Somebody, somewhere has their eyes on your data. But some of this data is not yours - it belongs to your customers. Rightly so, they expect you to protect it. You have a duty of care to safeguard and nurture their data. Fail in your duty to care for this data and it becomes vulnerable to hackers.
The Oxford Dictionary states ransom as “a sum of money demanded or paid for the release of a captive.” This captive could be your data. Whilst this is not a position you would wish to be in, you would be able to redeem your data through payment of a ransom. But, this is not the only thing that you need to consider. The damage may have already been done to your customer response times, computer networks and balance sheets. Could you redeem your reputation as a business as quickly as a Bitcoin transaction?
“Ransomware causes the NHS to come to a standstill as the attack results in 7000 NHS appointments being cancelled.”
Now imagine your organisation’s name in the title. And it’s not just organisations; The city of Atlanta was brought to a standstill in March due to a similar attack.
Wikipedia defines GDPR as “The General Data Protection Regulation (GDPR) (EU) 2016/679 is a regulation in EU law on data protection and privacy for all individuals within the European Union.

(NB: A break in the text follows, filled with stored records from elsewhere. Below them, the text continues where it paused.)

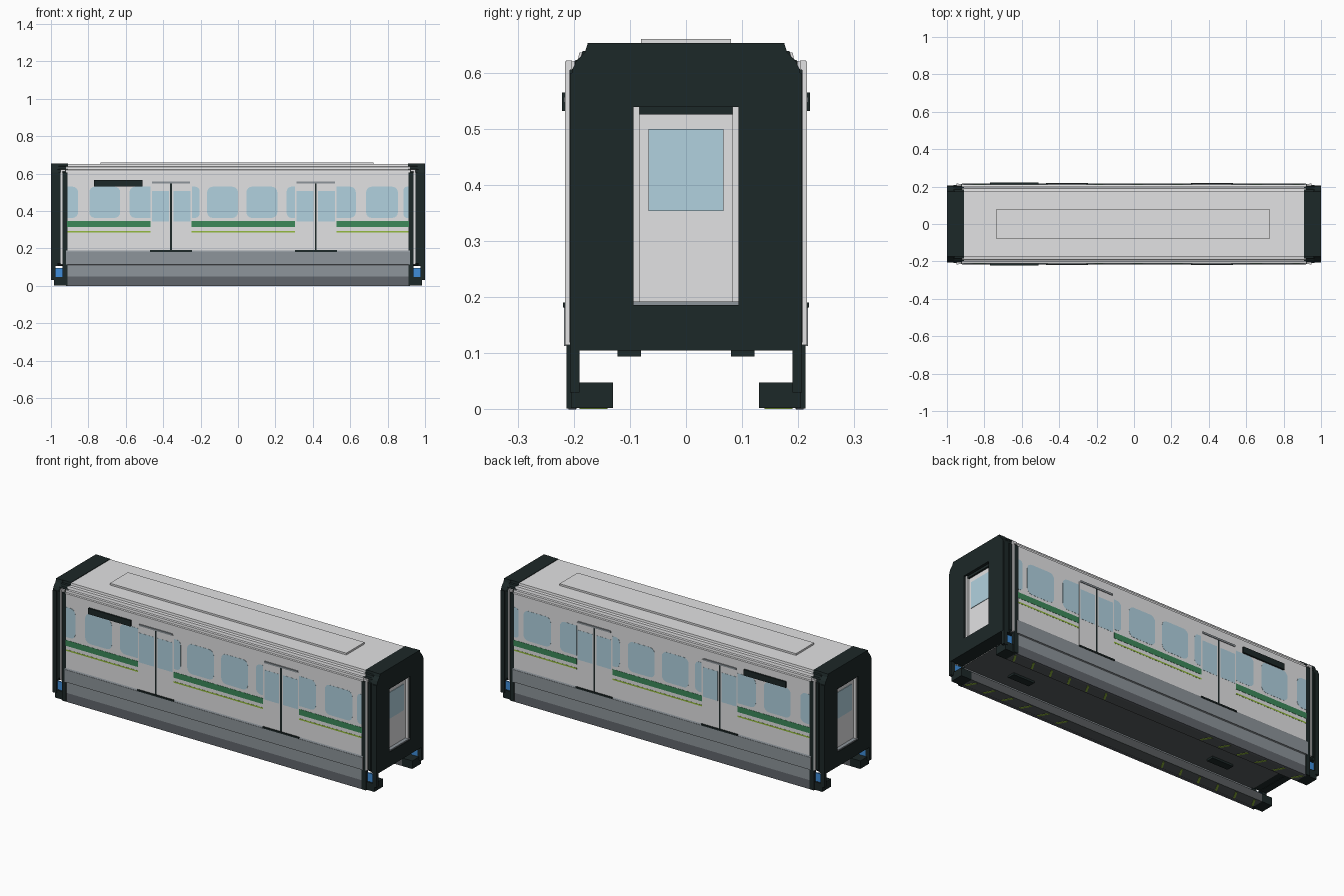
import bpy, bmesh, math
from mathutils import Vector

cube = bpy.data.objects.get("Cube")
if cube:
    bpy.data.objects.remove(cube, do_unlink=True)


def material(name, r, g, b):
    m = bpy.data.materials.new(name)
    m.use_nodes = True
    m.diffuse_color = (r, g, b, 1)
    m.node_tree.nodes["Principled BSDF"].inputs["Base Color"].default_value = (r, g, b, 1)
    return m


LIGHT = material("light grey", .76, .76, .77)
DARK = material("dark green black", .012, .021, .021)
GLASS = material("window blue", .44, .64, .74)
GREEN = material("stripe green", .045, .25, .1)
LIME = material("lime", .3, .5, .05)
MID = material("mid grey", .27, .3, .325)
SKIRT = material("skirt grey", .12, .132, .15)
BLUE = material("bright blue", .05, .27, .7)
UNDER = material("underframe grey", .1, .11, .115)


def finish(bm, name, mats, mirror=""):
    bmesh.ops.recalc_face_normals(bm, faces=bm.faces)
    me = bpy.data.meshes.new(name)
    bm.to_mesh(me)
    bm.free()
    ob = bpy.data.objects.new(name, me)
    bpy.context.collection.objects.link(ob)
    for m in mats:
        me.materials.append(m)
    if mirror:
        mod = ob.modifiers.new("mirror", 'MIRROR')
        mod.use_axis = ("x" in mirror, "y" in mirror, False)
    return ob


def box(name, x, y, z, mat, mirror=""):
    """Box from three (min, max) ranges."""
    bm = bmesh.new()
    bmesh.ops.create_cube(bm, size=1)
    for v in bm.verts:
        v.co = Vector([(r[0] + r[1]) / 2 + c * (r[1] - r[0])
                       for r, c in zip((x, y, z), v.co)])
    return finish(bm, name, [mat], mirror)


def prism(bm, points, offset):
    """Extrude a closed outline by an offset."""
    face = bm.faces.new([bm.verts.new(p) for p in points])
    out = bmesh.ops.extrude_face_region(bm, geom=[face], use_keep_orig=True)
    moved = [g for g in out["geom"] if isinstance(g, bmesh.types.BMVert)]
    bmesh.ops.translate(bm, vec=offset, verts=moved)


def rounded(x0, x1, z0, z1, round_left, round_right, r=.03):
    """Rectangle outline in x and z whose left or right corners may be rounded."""
    pts = []
    corners = [(x1, z0, -1, 1, round_right, 270), (x1, z1, -1, -1, round_right, 0),
               (x0, z1, 1, -1, round_left, 90), (x0, z0, 1, 1, round_left, 180)]
    for cx, cz, sx, sz, on, start in corners:
        if not on:
            pts.append((cx, cz))
            continue
        for i in range(5):
            a = math.radians(start + i * 22.5)
            pts.append((cx + sx * r + r * math.cos(a), cz + sz * r + r * math.sin(a)))
    return pts


def section(name, half, x0, x1, mats, rule=None, mirror=""):
    """Extrude a symmetric (y, z) half profile along x."""
    bm = bmesh.new()
    loop = half + [(-y, z) for y, z in reversed(half)]
    prism(bm, [(x0, y, z) for y, z in loop], (x1 - x0, 0, 0))
    if rule:
        for f in bm.faces:
            f.material_index = rule(f.calc_center_median())
    return finish(bm, name, mats, mirror)


# Car body with stepped roof shoulders
body = [(.2, .105), (.216, .116), (.216, .18), (.212, .19), (.212, .605), (.204, .607),
        (.203, .62), (.193, .622), (.19, .636), (.175, .638), (.173, .65)]
section("body", body, -.92, .92, [LIGHT, MID, UNDER],
        lambda c: 2 if c.z < .107 else 1 if c.z < .187 else 0)
box("roof_plate", (-.735, .725), (-.08, .08), (.648, .66), LIGHT)

# Lower skirts and inward flanges
box("lower_sill", (-.92, .92), (.197, .217), (.113, .182), MID, "y")
box("skirt", (-.92, .92), (.198, .209), (.05, .116), MID, "y")
box("skirt_base", (-.92, .92), (.196, .209), (0, .05), SKIRT, "y")
box("skirt_flange", (-.92, .92), (.13, .205), (.003, .048), UNDER, "y")
box("flange_tip", (.92, .985), (.13, .205), (.003, .048), DARK, "xy")
box("floor_block", (.565, .695), (.08, .122), (.094, .107), DARK, "xy")
for i in range(6):
    x = .3 + i * .115
    bm = bmesh.new()
    prism(bm, [(x, .14, .001), (x + .012, .14, .001), (x + .04, .19, .001), (x + .028, .19, .001)],
          (0, 0, .004))
    finish(bm, "flange_mark", [LIME], "xy")

# Side windows
windows = [(-.915, -.855, 0, 1), (-.795, -.63, 1, 1), (-.58, -.467, 1, 0),
           (-.245, -.205, 0, 1), (-.165, 0, 1, 1), (.045, .21, 1, 1), (.26, .304, 1, 0),
           (.526, .63, 0, 1), (.685, .855, 1, 1), (.885, .915, 1, 0)]
for x0, x1, left, right in windows:
    bm = bmesh.new()
    outline = rounded(x0, x1, .363, .53, left, right, min(.03, (x1 - x0) * .6))
    prism(bm, [(x, .208, z) for x, z in outline], (0, .0048, 0))
    finish(bm, "side_window", [GLASS], "y")

# Stripes between the doors
for x0, x1 in [(-.915, -.468), (-.248, .304), (.526, .915)]:
    box("wide_stripe", (x0, x1), (.208, .2132), (.314, .346), GREEN, "y")
    box("thin_stripe", (x0, x1), (.208, .2128), (.286, .294), LIME, "y")
box("side_display", (-.77, -.51), (.205, .221), (.532, .565), DARK, "y")

# Sliding double doors
for c in (-.358, .416):
    for s in (-1, 1):
        leaf = sorted((c + s * .004, c + s * .109))
        pane = sorted((c + s * .012, c + s * .103))
        box("door_leaf", leaf, (.2, .2135), (.19, .55), LIGHT, "y")
        box("door_window", pane, (.21, .2143), (.343, .508), GLASS, "y")
    box("door_seam", (c - .005, c + .005), (.2, .2145), (.19, .55), DARK, "y")
    box("door_step", (c - .112, c + .112), (.2, .2195), (.182, .191), DARK, "y")
    box("door_header", (c - .102, c + .102), (.2, .217), (.547, .557), MID, "y")

# Dark end sections: collar, then end wall with a doorway
collar = [(.195, .107), (.208, .12), (.208, .605), (.2, .607), (.198, .622), (.188, .625),
          (.185, .638), (.175, .64), (.173, .653)]
section("end_collar", collar, .91, .965, [DARK], mirror="x")
box("end_side", (.96, 1), (.094, .203), (.105, .605), DARK, "xy")
box("end_lower", (.96, 1), (-.1, .1), (.105, .186), DARK, "x")
box("end_upper", (.96, 1), (-.1, .1), (.539, .61), DARK, "x")
section("end_top", [(.203, .605), (.196, .62), (.18, .637), (.175, .653)], .96, 1, [DARK], mirror="x")

# End door
box("end_door", (.95, .975), (-.083, .083), (.18, .53), LIGHT, "x")
box("end_door_jamb", (.95, .99), (.083, .096), (.186, .539), LIGHT, "xy")
box("end_door_header", (.95, .985), (-.083, .083), (.526, .541), DARK, "x")
box("end_door_sill", (.95, .996), (-.095, .095), (.184, .192), MID, "x")
box("end_door_window", (.97, .978), (-.067, .067), (.354, .5), GLASS, "x")

# Corner posts, rails and blue lower plates
box("corner_post", (.912, .938), (.194, .213), (.002, .605), DARK, "xy")
box("outer_post", (.975, .999), (.19, .207), (.03, .6), DARK, "xy")
box("corner_rail", (.938, .948), (.203, .216), (.115, .62), LIGHT, "xy")
box("rail_cap", (.922, .948), (.203, .214), (.61, .622), LIGHT, "xy")
box("blue_plate", (.938, .976), (.19, .197), (.045, .095), BLUE, "xy")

It addresses the export of personal data outside the EU. The GDPR aims primarily to give control back to citizens and residents over their personal data and to simplify the regulatory environment for international business by unifying the regulation within the EU. When the GDPR takes effect, it will replace the 1995 Data Protection Directive (Directive 95/46/EC).”
GDPR becomes enforceable from 25th May 2018.

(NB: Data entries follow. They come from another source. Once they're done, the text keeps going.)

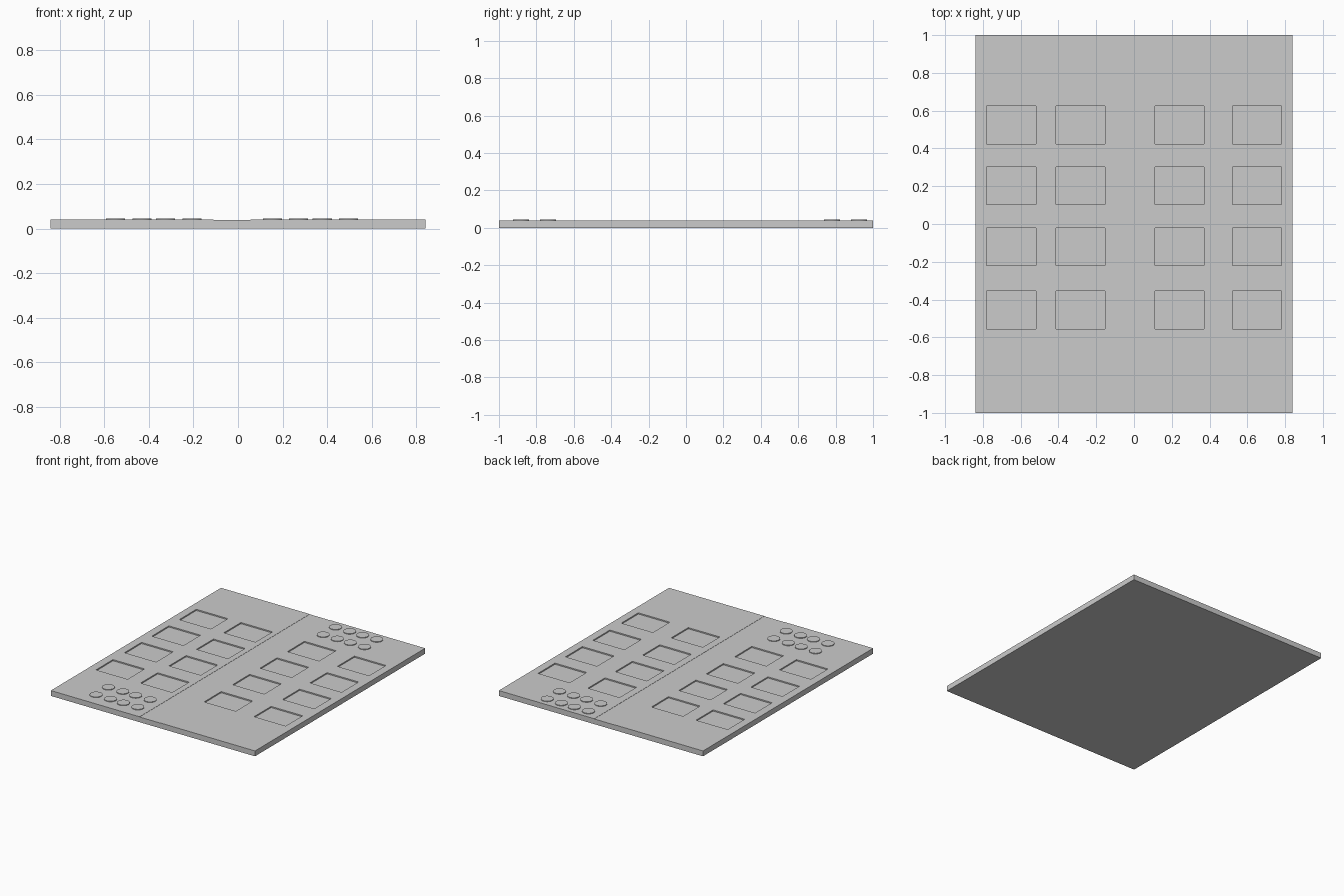
import bpy, bmesh
from mathutils import Matrix

if "Cube" in bpy.data.objects:
    bpy.data.objects.remove(bpy.data.objects["Cube"])

TOP = 0.04


def add_box(bm, x0, x1, y0, y1, z0, z1):
    m = Matrix.Translation(((x0 + x1) / 2, (y0 + y1) / 2, (z0 + z1) / 2))
    m = m @ Matrix.Diagonal((x1 - x0, y1 - y0, z1 - z0, 1))
    bmesh.ops.create_cube(bm, size=1, matrix=m)


def finish(bm, name):
    me = bpy.data.meshes.new(name)
    bm.to_mesh(me)
    bm.free()
    ob = bpy.data.objects.new(name, me)
    bpy.context.collection.objects.link(ob)
    return ob


# Flat board
bm = bmesh.new()
add_box(bm, -0.84, 0.84, -1, 1, 0, TOP)
board = finish(bm, "board")

# Cutters: sixteen card pockets and the very shallow centre strip
bm = bmesh.new()
for x in (-0.78, -0.413, 0.11, 0.521):
    for y in (-0.555, -0.22, 0.102, 0.424):
        add_box(bm, x, x + 0.26, y, y + 0.2, TOP - 0.009, TOP + 0.05)
add_box(bm, -0.11, 0.055, -1.1, 1.1, TOP - 0.0015, TOP + 0.05)
cutter = finish(bm, "pocket_cutter")
cutter.hide_render = True
cutter.display_type = 'WIRE'

mod = board.modifiers.new("pockets", 'BOOLEAN')
mod.operation = 'DIFFERENCE'
mod.solver = 'EXACT'
mod.object = cutter

# Raised counter discs, two rows of four in opposite corners
groups = {
    "near_counter": ((-0.55, -0.431, -0.325, -0.206), (-0.883, -0.738)),
    "far_counter": ((0.155, 0.271, 0.378, 0.495), (0.78, 0.925)),
}
for name, (xs, ys) in groups.items():
    for y in ys:
        for x in xs:
            bpy.ops.mesh.primitive_cylinder_add(
                vertices=32, radius=0.043, depth=0.01,
                location=(x, y, TOP))
            bpy.context.object.name = name
            bpy.ops.object.shade_smooth_by_angle()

Many organisations traditionally have retained data for long periods in backup form as a cheap alternate to using content based archives. Under the new GDPR, fines may be levied if Personally Identifiable Information (PII) cannot be tracked and controlled effectively.
GDPR effects Data Protection in many ways:
In 30 years in the industry, it still surprises me when customers focus purely on backup success as a metric for business recovery. Businesses that fail to test recovery of IT systems have been found to lose significant revenue and market share when disaster strikes.
I was at a customer site recently, discussing their current data protection strategy, when their lead architect stuck his head around the door and asked whether they were encrypting data at rest, and if not, why not?
IBM have been dropping hints for some time now that they have a new product, specifically aimed at recapturing some of that virtual machine backup market. Sure, with Spectrum Protect for Virtual Environments, IBM have a compelling product with state of the art support for virtualised environments, particularly those using vSphere.
One of the news items that’s been bubbling around for a some time is the impact of incoming changes to the interpretation of IR35 legislation.
This has been billed as an attack on ‘White Van Man’ but the impact of a tightening of the interpretation of IR35 legislation in the UK is having a significant effect on the IT sector. Although there was a U-turn on some of the assault on self-employed people from the government, it has left behind a change in the approach and interpretation of IR35.
A single word headline from which everyone in the IT industry in 2017 should know what we’re going to talk about instantly.
We’ve talked about licensing on the blog before, but that was way back in 2013, so it’s about time we revisited it. Why are there 10+ ways to license Spectrum Protect and what are the benefits and pitfalls of each?